_Materials provided_
________________________

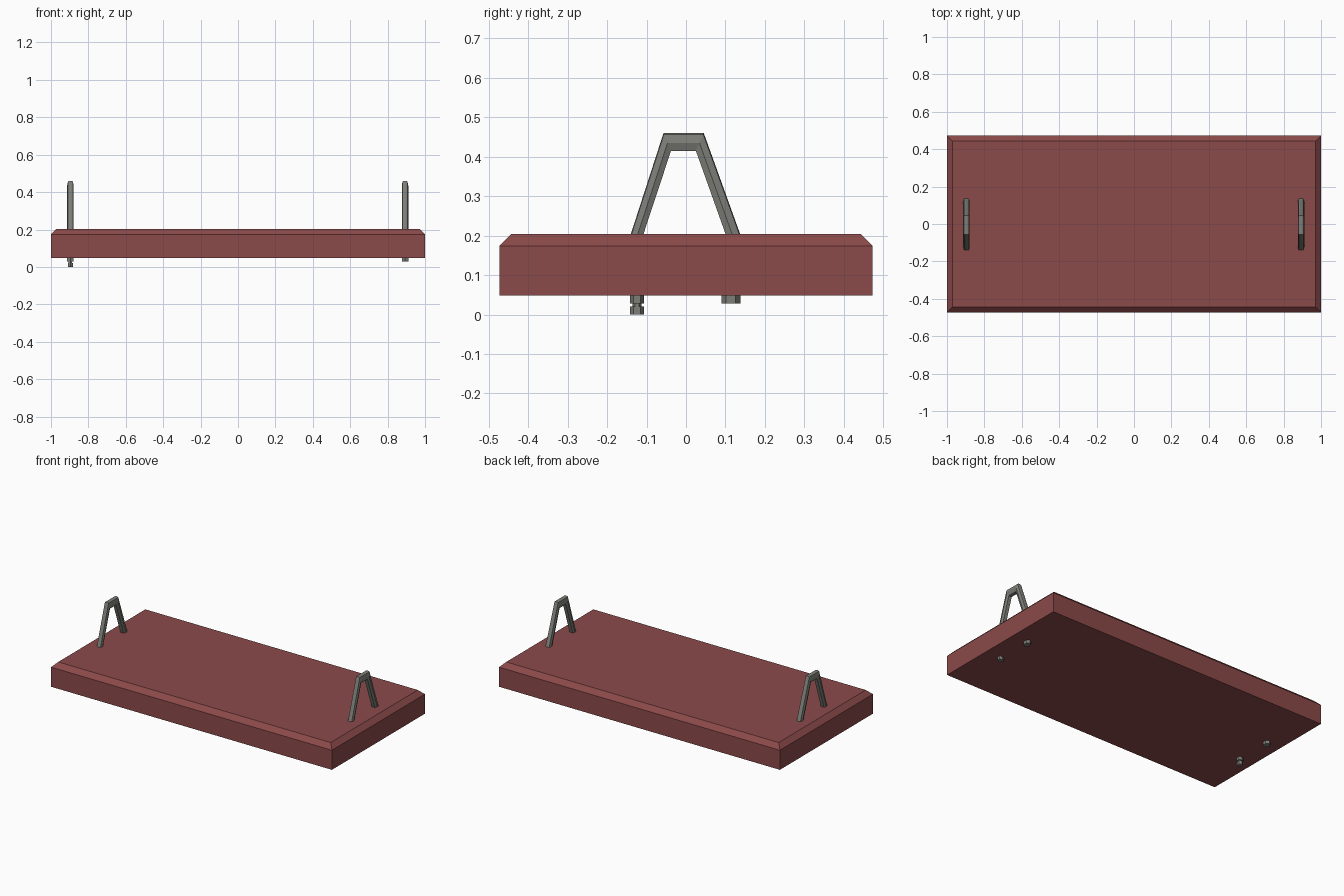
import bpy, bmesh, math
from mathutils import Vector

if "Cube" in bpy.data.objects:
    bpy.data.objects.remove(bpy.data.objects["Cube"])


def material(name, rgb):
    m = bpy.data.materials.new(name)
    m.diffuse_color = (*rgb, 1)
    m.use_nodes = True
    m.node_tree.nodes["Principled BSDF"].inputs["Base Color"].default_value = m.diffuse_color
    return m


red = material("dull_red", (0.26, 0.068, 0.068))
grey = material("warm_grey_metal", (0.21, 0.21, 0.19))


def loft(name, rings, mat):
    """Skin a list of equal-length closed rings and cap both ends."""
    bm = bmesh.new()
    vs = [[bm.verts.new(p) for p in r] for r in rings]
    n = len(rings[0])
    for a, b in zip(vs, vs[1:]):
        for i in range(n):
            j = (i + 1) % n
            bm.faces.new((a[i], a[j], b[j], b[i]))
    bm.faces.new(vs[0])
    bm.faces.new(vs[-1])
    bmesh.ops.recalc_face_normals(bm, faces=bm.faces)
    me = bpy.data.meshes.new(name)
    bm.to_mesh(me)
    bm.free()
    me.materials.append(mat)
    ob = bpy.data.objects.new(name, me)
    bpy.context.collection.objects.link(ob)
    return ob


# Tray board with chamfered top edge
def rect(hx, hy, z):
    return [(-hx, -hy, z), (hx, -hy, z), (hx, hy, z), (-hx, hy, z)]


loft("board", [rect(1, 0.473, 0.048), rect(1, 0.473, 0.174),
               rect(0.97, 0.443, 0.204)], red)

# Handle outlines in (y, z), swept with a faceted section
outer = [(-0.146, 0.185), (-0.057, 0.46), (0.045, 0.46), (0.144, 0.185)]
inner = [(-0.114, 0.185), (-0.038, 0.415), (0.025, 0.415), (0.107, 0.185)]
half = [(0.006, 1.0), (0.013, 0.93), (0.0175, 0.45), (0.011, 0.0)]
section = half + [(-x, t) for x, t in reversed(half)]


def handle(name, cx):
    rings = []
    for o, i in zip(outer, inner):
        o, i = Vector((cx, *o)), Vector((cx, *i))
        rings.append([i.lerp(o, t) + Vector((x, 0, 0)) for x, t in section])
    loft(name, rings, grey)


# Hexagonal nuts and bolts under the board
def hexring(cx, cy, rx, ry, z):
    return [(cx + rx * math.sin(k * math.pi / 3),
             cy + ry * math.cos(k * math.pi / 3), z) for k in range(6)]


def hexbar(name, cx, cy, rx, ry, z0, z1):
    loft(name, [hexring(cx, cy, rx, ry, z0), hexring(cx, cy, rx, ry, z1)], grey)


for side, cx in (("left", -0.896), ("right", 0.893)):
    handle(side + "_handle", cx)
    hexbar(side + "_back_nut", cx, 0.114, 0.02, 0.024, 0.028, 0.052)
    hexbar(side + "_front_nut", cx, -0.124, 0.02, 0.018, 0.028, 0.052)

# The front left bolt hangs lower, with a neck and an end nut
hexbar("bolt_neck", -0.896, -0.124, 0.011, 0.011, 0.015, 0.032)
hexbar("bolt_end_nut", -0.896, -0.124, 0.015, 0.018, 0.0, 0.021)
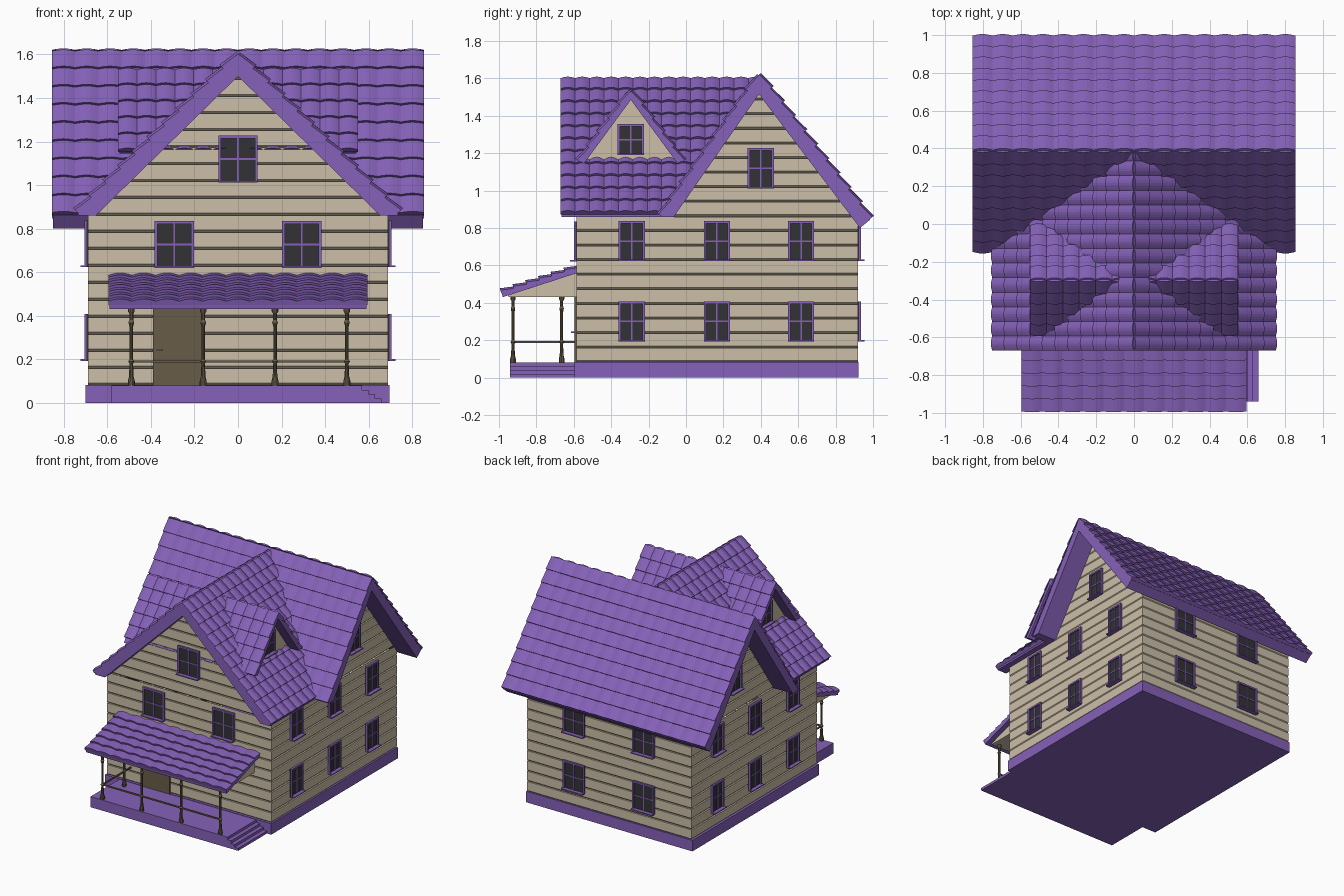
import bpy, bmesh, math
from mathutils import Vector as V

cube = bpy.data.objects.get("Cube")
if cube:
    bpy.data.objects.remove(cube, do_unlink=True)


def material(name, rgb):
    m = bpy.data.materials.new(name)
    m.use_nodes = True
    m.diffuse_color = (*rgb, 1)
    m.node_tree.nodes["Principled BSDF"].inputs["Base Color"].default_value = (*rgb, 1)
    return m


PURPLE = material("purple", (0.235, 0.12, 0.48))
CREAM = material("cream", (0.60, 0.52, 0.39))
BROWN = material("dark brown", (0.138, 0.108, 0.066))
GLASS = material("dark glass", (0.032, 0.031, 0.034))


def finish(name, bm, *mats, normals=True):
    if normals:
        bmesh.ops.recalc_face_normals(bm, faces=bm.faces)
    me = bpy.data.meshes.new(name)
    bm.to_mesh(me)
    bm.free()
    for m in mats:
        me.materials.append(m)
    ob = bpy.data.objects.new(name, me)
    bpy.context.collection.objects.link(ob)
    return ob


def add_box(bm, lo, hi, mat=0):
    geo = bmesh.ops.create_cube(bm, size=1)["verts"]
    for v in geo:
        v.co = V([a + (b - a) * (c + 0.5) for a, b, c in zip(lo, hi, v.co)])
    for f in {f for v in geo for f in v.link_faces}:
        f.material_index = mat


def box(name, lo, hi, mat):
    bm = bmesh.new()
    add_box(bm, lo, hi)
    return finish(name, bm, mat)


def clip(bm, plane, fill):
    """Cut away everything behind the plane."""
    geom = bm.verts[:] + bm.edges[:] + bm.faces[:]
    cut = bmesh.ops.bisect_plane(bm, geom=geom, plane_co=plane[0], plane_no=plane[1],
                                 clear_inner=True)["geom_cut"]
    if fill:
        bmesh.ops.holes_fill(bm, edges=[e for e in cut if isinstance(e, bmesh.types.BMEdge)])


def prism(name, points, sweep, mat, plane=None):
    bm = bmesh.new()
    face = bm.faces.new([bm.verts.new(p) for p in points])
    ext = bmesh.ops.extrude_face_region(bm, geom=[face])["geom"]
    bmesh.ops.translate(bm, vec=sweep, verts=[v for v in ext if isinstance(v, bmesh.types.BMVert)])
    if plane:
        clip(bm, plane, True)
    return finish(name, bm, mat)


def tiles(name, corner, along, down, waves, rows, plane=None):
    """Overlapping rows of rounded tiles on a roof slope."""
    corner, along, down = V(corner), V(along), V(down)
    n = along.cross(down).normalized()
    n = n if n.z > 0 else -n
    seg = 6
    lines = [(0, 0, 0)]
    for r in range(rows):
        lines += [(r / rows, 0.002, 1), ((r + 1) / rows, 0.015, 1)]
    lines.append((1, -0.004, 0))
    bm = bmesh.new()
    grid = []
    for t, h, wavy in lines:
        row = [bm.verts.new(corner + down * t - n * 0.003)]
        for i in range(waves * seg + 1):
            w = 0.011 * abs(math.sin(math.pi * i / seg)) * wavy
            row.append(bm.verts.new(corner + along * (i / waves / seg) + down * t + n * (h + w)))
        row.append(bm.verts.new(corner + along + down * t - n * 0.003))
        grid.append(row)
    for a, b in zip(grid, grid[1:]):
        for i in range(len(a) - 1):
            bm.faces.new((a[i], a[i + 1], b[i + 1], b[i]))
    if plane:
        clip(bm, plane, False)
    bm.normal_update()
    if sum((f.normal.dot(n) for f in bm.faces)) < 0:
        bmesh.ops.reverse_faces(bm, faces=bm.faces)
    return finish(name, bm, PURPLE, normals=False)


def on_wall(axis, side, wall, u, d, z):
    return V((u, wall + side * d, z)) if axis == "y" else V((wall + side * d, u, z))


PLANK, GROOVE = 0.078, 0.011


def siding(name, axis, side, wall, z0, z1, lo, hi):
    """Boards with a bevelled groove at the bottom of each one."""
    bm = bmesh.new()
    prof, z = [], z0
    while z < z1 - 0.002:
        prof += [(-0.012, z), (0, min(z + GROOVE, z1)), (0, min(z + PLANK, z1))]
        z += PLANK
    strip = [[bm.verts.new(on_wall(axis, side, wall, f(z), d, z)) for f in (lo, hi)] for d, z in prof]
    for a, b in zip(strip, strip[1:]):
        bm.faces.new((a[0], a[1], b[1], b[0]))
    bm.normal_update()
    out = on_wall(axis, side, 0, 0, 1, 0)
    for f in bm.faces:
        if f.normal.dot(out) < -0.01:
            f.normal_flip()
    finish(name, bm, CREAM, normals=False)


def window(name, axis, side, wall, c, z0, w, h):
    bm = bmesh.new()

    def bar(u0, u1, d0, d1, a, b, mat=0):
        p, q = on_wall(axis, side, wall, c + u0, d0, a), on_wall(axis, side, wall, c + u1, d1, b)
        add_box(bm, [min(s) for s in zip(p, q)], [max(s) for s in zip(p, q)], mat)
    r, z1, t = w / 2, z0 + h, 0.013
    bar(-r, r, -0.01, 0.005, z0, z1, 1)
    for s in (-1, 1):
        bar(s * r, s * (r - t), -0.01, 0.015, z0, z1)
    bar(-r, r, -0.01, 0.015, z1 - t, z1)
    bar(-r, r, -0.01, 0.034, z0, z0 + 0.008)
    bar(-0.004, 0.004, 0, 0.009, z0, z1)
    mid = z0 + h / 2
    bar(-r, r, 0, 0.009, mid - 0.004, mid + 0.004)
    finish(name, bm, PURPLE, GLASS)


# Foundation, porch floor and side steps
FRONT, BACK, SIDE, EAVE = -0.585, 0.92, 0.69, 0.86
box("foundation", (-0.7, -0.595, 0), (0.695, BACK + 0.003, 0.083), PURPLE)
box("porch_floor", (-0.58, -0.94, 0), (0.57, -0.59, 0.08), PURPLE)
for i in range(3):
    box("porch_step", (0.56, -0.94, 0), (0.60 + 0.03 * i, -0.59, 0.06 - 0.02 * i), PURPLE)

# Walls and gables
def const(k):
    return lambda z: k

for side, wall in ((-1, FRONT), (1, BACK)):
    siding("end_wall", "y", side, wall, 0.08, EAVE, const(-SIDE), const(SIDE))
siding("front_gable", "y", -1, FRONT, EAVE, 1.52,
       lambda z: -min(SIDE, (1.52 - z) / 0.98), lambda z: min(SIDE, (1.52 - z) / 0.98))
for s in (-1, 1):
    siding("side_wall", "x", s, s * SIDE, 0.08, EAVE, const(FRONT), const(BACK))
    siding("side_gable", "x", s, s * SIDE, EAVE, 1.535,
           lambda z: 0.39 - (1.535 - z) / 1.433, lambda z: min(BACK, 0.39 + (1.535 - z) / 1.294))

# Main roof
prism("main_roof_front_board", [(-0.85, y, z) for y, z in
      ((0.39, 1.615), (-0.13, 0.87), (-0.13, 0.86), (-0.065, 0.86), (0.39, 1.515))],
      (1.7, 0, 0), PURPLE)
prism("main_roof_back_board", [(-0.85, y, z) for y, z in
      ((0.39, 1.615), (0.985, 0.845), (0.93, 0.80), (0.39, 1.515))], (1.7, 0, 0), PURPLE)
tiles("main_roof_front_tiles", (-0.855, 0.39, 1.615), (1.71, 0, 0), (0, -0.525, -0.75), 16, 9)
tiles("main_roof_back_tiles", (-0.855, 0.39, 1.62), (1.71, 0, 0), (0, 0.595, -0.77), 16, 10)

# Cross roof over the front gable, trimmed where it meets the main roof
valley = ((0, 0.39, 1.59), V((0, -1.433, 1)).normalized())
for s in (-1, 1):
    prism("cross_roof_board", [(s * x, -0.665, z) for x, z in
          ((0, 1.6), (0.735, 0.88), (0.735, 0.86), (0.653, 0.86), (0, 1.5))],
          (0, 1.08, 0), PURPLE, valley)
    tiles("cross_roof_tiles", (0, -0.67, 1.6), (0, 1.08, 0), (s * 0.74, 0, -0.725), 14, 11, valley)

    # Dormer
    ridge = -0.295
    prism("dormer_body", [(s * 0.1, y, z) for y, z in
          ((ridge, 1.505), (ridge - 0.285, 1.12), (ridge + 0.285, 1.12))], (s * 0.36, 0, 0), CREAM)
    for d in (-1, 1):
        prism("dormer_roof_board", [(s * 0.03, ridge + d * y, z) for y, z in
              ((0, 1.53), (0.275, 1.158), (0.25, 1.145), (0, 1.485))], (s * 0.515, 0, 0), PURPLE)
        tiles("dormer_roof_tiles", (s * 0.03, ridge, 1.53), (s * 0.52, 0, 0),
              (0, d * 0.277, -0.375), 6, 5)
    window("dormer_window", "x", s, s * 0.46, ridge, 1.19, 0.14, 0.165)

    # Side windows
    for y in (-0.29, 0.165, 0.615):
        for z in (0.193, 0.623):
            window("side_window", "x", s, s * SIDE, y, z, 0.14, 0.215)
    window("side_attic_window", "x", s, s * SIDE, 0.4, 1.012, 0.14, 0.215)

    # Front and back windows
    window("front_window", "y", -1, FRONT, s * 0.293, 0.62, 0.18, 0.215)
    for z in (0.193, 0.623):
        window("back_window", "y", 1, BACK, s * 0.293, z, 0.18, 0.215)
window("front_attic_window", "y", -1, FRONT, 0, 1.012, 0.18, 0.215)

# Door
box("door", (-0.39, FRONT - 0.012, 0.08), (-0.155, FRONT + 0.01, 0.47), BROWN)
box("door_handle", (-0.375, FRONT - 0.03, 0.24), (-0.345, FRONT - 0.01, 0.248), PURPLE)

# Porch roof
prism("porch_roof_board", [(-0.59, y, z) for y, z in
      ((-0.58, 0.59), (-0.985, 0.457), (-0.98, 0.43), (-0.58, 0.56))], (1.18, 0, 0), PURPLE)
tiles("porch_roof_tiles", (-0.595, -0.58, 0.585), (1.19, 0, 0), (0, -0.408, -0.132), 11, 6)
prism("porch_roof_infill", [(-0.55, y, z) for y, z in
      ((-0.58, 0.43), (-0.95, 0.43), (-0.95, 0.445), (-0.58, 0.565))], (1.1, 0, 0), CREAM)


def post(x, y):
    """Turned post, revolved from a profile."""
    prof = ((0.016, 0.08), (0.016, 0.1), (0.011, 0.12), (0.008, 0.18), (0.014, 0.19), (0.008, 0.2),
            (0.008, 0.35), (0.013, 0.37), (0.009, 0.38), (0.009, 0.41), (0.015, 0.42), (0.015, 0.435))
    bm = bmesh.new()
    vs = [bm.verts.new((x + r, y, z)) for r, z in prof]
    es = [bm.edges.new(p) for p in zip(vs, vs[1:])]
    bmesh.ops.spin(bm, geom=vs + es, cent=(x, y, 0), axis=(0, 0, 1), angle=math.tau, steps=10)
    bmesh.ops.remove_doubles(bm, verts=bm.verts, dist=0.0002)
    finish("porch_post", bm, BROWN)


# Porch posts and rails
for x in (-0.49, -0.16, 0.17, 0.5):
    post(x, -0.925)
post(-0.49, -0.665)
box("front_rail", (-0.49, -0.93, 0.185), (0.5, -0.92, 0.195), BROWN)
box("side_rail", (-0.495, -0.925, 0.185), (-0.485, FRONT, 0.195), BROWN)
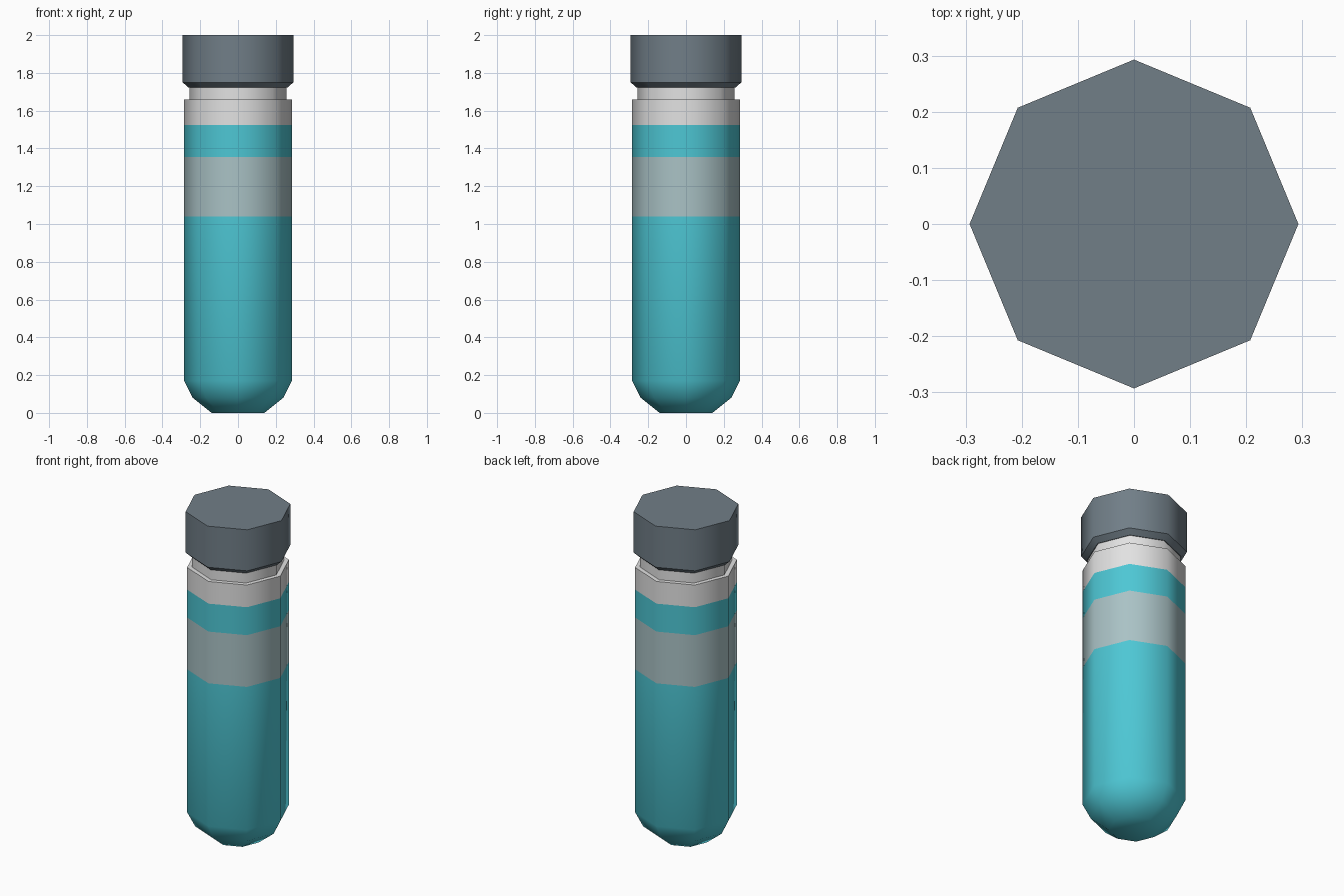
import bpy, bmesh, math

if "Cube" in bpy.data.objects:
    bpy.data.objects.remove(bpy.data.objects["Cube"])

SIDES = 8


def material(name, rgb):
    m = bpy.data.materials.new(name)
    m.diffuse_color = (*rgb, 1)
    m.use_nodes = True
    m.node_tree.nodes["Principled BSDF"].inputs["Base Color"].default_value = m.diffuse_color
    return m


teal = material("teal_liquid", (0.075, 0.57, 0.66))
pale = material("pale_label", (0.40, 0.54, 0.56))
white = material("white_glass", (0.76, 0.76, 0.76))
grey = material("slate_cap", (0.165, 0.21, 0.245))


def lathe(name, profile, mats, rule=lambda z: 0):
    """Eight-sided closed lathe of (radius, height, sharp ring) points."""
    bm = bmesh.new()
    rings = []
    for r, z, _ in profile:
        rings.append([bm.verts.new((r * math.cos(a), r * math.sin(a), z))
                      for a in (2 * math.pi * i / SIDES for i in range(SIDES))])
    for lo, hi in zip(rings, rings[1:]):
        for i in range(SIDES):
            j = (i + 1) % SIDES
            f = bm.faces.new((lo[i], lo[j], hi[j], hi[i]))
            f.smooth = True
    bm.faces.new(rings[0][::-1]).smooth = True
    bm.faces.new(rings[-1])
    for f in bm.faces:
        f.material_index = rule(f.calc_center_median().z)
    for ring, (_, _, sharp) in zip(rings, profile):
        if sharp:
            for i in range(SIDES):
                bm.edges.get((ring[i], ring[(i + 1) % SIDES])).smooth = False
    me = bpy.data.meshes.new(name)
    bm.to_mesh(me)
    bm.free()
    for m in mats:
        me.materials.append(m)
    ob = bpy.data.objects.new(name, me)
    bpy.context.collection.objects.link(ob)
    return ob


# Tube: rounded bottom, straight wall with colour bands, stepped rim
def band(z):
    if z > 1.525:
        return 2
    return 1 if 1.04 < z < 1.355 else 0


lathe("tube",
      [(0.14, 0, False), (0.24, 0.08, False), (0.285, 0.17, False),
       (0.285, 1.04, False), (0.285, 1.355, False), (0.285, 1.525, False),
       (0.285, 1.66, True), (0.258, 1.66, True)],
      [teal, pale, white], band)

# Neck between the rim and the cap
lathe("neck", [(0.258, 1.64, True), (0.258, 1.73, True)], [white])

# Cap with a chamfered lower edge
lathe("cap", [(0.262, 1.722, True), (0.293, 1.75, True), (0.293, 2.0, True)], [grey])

________________________

_Assignment_
Work through the records line by line and tally those holding "else". Reply with the number alone.

_Finished task_
3